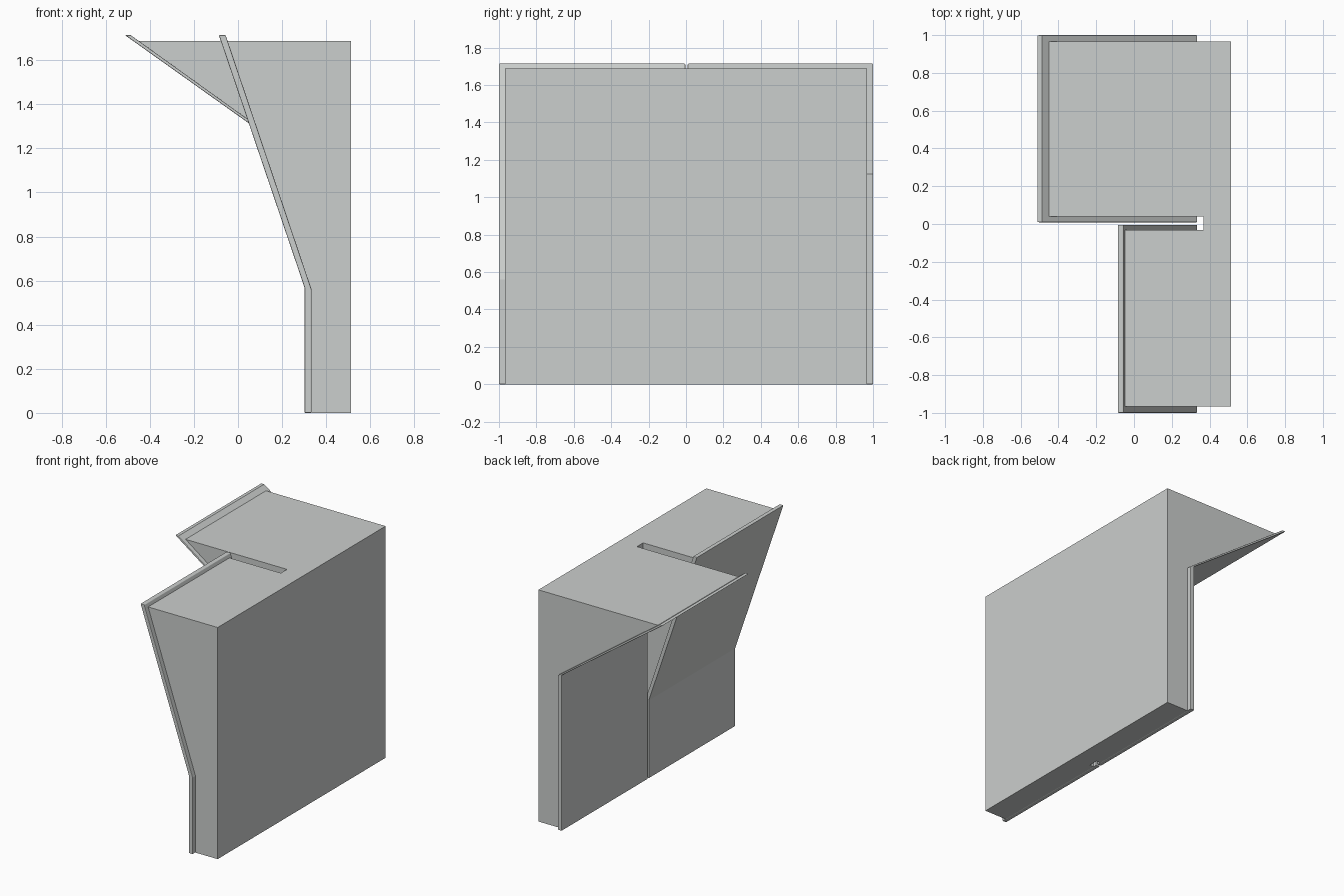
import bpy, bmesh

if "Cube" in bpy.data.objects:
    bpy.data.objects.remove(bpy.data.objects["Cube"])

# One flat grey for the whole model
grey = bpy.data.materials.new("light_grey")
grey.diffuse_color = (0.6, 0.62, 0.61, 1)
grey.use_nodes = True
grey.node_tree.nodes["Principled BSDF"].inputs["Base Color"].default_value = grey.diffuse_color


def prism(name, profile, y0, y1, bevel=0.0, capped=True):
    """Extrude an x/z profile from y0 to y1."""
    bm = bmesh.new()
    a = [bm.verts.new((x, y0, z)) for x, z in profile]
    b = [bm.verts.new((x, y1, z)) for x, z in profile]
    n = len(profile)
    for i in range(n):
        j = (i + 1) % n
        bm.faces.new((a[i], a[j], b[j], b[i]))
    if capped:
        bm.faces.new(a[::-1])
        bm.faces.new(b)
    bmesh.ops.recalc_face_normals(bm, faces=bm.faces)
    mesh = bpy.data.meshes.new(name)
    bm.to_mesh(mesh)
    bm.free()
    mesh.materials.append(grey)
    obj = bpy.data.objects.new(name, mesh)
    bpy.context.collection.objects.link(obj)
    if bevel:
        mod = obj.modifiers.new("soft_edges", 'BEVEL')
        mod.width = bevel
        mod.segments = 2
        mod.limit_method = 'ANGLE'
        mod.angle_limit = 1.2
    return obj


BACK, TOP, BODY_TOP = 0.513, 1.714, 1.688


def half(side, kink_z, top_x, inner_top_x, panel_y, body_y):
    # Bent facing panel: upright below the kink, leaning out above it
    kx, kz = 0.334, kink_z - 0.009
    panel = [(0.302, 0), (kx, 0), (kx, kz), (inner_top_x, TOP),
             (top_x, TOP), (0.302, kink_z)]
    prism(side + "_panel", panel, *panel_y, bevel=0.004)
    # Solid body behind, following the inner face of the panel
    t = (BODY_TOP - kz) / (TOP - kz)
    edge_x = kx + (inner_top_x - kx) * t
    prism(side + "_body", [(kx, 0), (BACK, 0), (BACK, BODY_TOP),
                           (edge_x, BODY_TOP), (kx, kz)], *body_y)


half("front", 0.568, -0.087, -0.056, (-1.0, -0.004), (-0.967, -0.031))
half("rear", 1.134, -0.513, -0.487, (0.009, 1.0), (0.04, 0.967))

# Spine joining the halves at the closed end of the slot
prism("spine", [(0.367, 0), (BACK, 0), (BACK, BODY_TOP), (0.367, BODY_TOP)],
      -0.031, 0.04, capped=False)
━━━━━━━━━━
## [TASK TO CARRY OUT]
Reproduce verbatim only the segment of the listing bounded by the line containing "mod.width = bevel" and the line containing "edge_x = kx + (inner_top_x - kx) * t", with both boundary lines included.

## [WRITTEN ANSWER]
        mod.width = bevel
        mod.segments = 2
        mod.limit_method = 'ANGLE'
        mod.angle_limit = 1.2
    return obj


BACK, TOP, BODY_TOP = 0.513, 1.714, 1.688


def half(side, kink_z, top_x, inner_top_x, panel_y, body_y):
    # Bent facing panel: upright below the kink, leaning out above it
    kx, kz = 0.334, kink_z - 0.009
    panel = [(0.302, 0), (kx, 0), (kx, kz), (inner_top_x, TOP),
             (top_x, TOP), (0.302, kink_z)]
    prism(side + "_panel", panel, *panel_y, bevel=0.004)
    # Solid body behind, following the inner face of the panel
    t = (BODY_TOP - kz) / (TOP - kz)
    edge_x = kx + (inner_top_x - kx) * t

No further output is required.